Changing your Comics Up

All-ages webcartoonist Dave Roman (husband of comics royalty Raina Telgemeier) put up a post a while ago with some real talk advice for cartoonists in a rut:

If we’re honest, often our lack of success is because we’re just not ready for prime time. Most cartoonists prefer to dive in first and learn our craft as we go. But what if other people don’t see our dreams the same way we do? How long do we tread water, believing in a dream if nothing ever seems to change? …

So, it might be time to try a new dream that better reflects our current abilities. Put aside the old ideas (even if just temporarily) and switch gears. Break out of our box. Shake it up. Switch genres or art styles. Kill your darlings. See how it feels to face the unknown of a fresh canvas. Many of us worry that we only have one big story in us. And too often, that story is a trilogy or multi-part epic. Or we’re attached to a single character so much, we believe it to be an extension of ourselves. (source)

I thought it was an interesting post, and though I haven’t been taking on any artistic projects lately, I think that initial paralysis when deciding which project to embark upon is related…  I, and many beginners, I think, worry so much about starting off with the right project, that we ultimately wind up with no project!  So hopefully this summer I’ll finally get started on something, anything!

Also, Roman‘s kid friendly and all-around adorable comic Astronaut Academy is up in full online for your reading pleasure:

Depuis le Library Conference

 

So I’m going to a conference today about libraries and I’m reading up on the speakers, and oh wait, what’s this, one of them works at the freakin’ Metropolitan Opera Library!!!  Tanisha Mitchell, a 2013 Library Journal Mover & Shaker, works as a music librarian in three different NY libraries, and get this, she sings opera too!  That profile on her includes a link to an unlisted YouTube video of her singing “Depuis le Jour” from Gustave Charpentier‘s 1900 opera Louise…  so here’s Leontyne Price performing the same aria at the Hollywood Bowl in 1958:

 

Oh man, I am going to have to geek out about opera with her…

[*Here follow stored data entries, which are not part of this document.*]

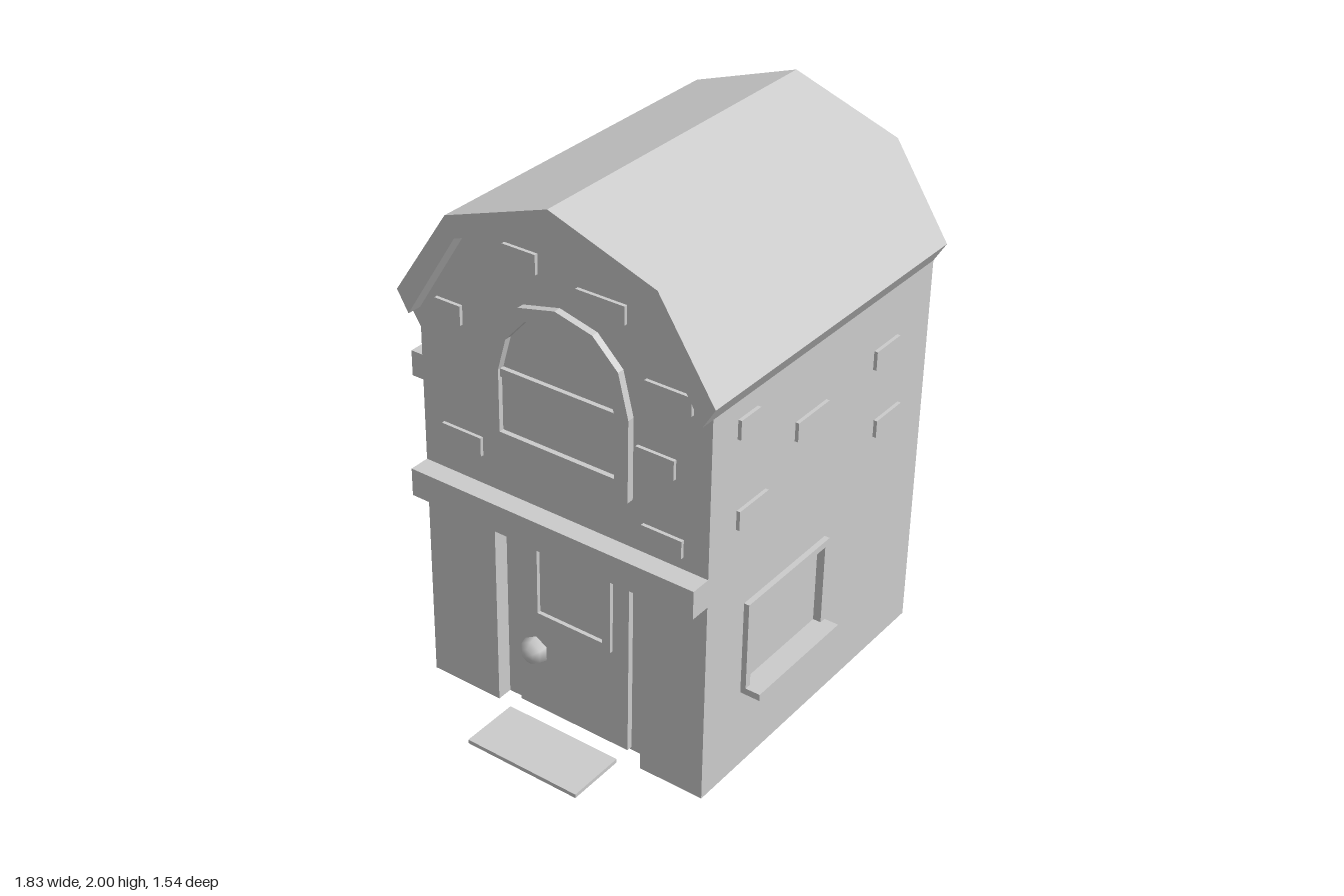
import * as THREE from 'three';

const mat = new THREE.MeshStandardMaterial({ color: 0xcccccc, flatShading: true, side: THREE.DoubleSide });
const smooth = new THREE.MeshStandardMaterial({ color: 0xcccccc });

// main dimensions
const L = -0.31, R = 0.84, WL = -0.84, MID = 0.265;
const BACK = -0.77, FRONT = 0.52, WING = -0.075;

const pts = (list) => list.map(([x, y]) => new THREE.Vector2(x, y));
const rect = (x0, x1, y0, y1) => [[x0, y0], [x1, y0], [x1, y1], [x0, y1]];

function shape(outline, ...holes) {
  const s = new THREE.Shape(pts(outline));
  for (const h of holes) s.holes.push(new THREE.Path(pts(h)));
  return s;
}

function add(parent, name, geo, material = mat) {
  const m = new THREE.Mesh(geo, material);
  m.name = name;
  parent.add(m);
  return m;
}

// flat panel facing +z of its parent
const panel = (parent, name, z, outline, ...holes) =>
  add(parent, name, new THREE.ShapeGeometry(shape(outline, ...holes)).translate(0, 0, z));

// solid slab between two depths
const slab = (parent, name, z0, z1, outline, ...holes) =>
  add(parent, name, new THREE.ExtrudeGeometry(shape(outline, ...holes),
    { depth: z1 - z0, bevelEnabled: false }).translate(0, 0, z0));

function group(parent, name) {
  const g = new THREE.Group();
  g.name = name;
  parent.add(g);
  return g;
}

// raised bricks on a wall whose surface is at depth z
function bricks(parent, z, list) {
  for (const b of list) slab(parent, 'brick', z, z + 0.013, rect(...b));
}

// framed side window with sill, centred on u
function sideWindow(parent, u) {
  const w = group(parent, 'sideWindow');
  slab(w, 'windowFrame', -0.02, 0.02, rect(u - 0.24, u + 0.24, 0.31, 0.67), rect(u - 0.215, u + 0.215, 0.335, 0.645));
  panel(w, 'windowPane', -0.01, rect(u - 0.215, u + 0.215, 0.335, 0.645));
  slab(w, 'windowSill', 0, 0.075, rect(u - 0.24, u + 0.24, 0.31, 0.335));
}
const windowHole = (u) => rect(u - 0.23, u + 0.23, 0.32, 0.66);

// mirror a half profile about the ridge line
const mirrored = (half, ridge) => [
  ...half.map(([d, y]) => [MID - d, y]), [MID, ridge],
  ...half.slice().reverse().map(([d, y]) => [MID + d, y]),
];

export function createModel() {
  const house = new THREE.Group();
  house.name = 'house';

  // roof profiles
  const outer = mirrored([[0.62, 1.535], [0.405, 1.86]], 2.0);
  const inner = mirrored([[0.575, 1.46], [0.37, 1.79]], 1.93);
  const wingOuter = [[-0.88, 1.01], [-0.635, 1.195], [L, 1.245]];
  const wingInner = [[WL, 0.95], [-0.61, 1.125], [L, 1.17]];
  slab(house, 'mainRoof', BACK, 0.576, [...outer, ...inner.slice().reverse()]);
  slab(house, 'wingRoof', BACK, -0.059, [...wingOuter, ...wingInner.slice().reverse()]);

  // front and back walls
  const door = { x0: -0.02, x1: 0.59, top: 0.775, z: 0.46 };
  panel(house, 'frontWall', FRONT, [[L, 0], ...inner, [R, 0],
    [door.x1, 0], [door.x1, door.top], [door.x0, door.top], [door.x0, 0]]);
  panel(house, 'wingFrontWall', WING, [[WL, 0], ...wingInner, [L, 0]]);
  panel(house, 'backWall', BACK, [[WL, 0], ...wingInner, ...inner, [R, 0]]).rotation.set(0, 0, 0);

  // right wall: local u runs toward -z
  const right = group(house, 'rightSide');
  right.position.x = R;
  right.rotation.y = Math.PI / 2;
  panel(right, 'rightWall', 0, rect(-FRONT, -BACK, 0, 1.46), windowHole(-0.07));
  sideWindow(right, -0.07);
  bricks(right, 0, [[-0.385, -0.28, 1.325, 1.395], [-0.055, 0.125, 1.155, 1.225],
    [0.415, 0.56, 1.2, 1.27], [-0.375, -0.215, 0.99, 1.06], [0.445, 0.6, 0.925, 0.99]]);

  // left walls: local u runs toward +z
  const left = group(house, 'leftSide');
  left.position.x = L;
  left.rotation.y = -Math.PI / 2;
  panel(left, 'leftWall', 0, [[WING, 0], [FRONT, 0], [FRONT, 1.46], [BACK, 1.46], [BACK, 1.17], [WING, 1.17]]);
  bricks(left, 0, [[-0.585, -0.465, 1.33, 1.4], [0.12, 0.275, 1.255, 1.32], [0.29, 0.45, 0.935, 1.01]]);

  const wing = group(house, 'wingSide');
  wing.position.x = WL;
  wing.rotation.y = -Math.PI / 2;
  panel(wing, 'wingWall', 0, rect(BACK, WING, 0, 0.95), windowHole(-0.395));
  sideWindow(wing, -0.395);

  // beams over the ground floor
  slab(house, 'frontBeam', FRONT, 0.598, rect(L, R, 0.775, 0.88));
  slab(house, 'wingBeam', WING, 0, rect(WL, L, 0.775, 0.88));

  // door recess
  const entry = group(house, 'entrance');
  const depth = FRONT - door.z, zc = (FRONT + door.z) / 2, w = door.x1 - door.x0;
  panel(entry, 'recessBack', door.z, rect(door.x0, door.x1, 0, door.top));
  for (const x of [door.x0, door.x1])
    add(entry, 'recessSide', new THREE.PlaneGeometry(depth, door.top).rotateY(Math.PI / 2)
      .translate(x, door.top / 2, zc));
  add(entry, 'recessTop', new THREE.PlaneGeometry(w, depth).rotateX(Math.PI / 2)
    .translate(door.x0 + w / 2, door.top, zc));

  // door with window and knob
  slab(entry, 'door', door.z, 0.483, rect(0.05, 0.51, 0.012, 0.768));
  slab(entry, 'doorWindowFrame', 0.483, 0.498, rect(0.11, 0.445, 0.4, 0.71), rect(0.14, 0.413, 0.428, 0.682));
  add(entry, 'doorKnob', new THREE.SphereGeometry(0.053, 6, 6).rotateX(Math.PI / 2).rotateZ(Math.PI / 6)
    .translate(0.12, 0.26, 0.487), smooth);
  add(entry, 'doorMat', new THREE.BoxGeometry(0.46, 0.015, 0.226).translate(0.28, 0.0075, 0.657));

  // arched upper window
  const arch = group(house, 'archedWindow');
  const archOuter = mirrored([[0.283, 1.06], [0.283, 1.36], [0.243, 1.515], [0.145, 1.61]], 1.645);
  const archInner = mirrored([[0.23, 1.13], [0.23, 1.36], [0.197, 1.48], [0.117, 1.57]], 1.6);
  slab(arch, 'archFrame', FRONT, 0.547, archOuter, archInner);
  slab(arch, 'lowerSash', FRONT, 0.528, rect(0.035, 0.495, 1.13, 1.33));
  slab(arch, 'sashBar', FRONT, 0.537, rect(0.035, 0.495, 1.33, 1.36));

  // front bricks
  bricks(house, FRONT, [[0.05, 0.18, 1.735, 1.805], [0.335, 0.52, 1.675, 1.74], [-0.235, -0.13, 1.455, 1.525],
    [0.595, 0.77, 1.45, 1.515], [0.565, 0.71, 1.2, 1.27], [-0.225, -0.06, 0.99, 1.06], [0.59, 0.745, 0.925, 0.99]]);

  return house;
}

Speaking of the Met Opera and libraries, here’s the Met Opera Online Database, with archival materials, histories of Met performers, and statistics on house repertory.  Not the most user-friendly interface, but tons of great info laying in wait…  If you want to just jump in and look at pictures, I recommend clicking on “New Photo” on the left sidebar; lots of good jumping off points from there!

After a bit of scrounging around, I did find some information on the Met premiere of Louise, in 1921.  No pictures or designs, sadly, but there is a full-text review by Richard Aldrich of the New York Times:

For the first time Charpentier’s opera of “Louise” was given at the matinee performance at the Metropolitan Opera House yesterday. The audience was very large and full of curiosity and interest to witness a performance in which Mme. Farrar made her first appearance as the wayward heroine, and Messrs. Harrold and Whitehill and Mme. Bérat took the other leading parts. It was apparently pleased with the results and was liberal in its applause.

Geraldine Farrar as Tosca at the Met, 1909

Geraldine Farrar as Tosca at the Met, 1909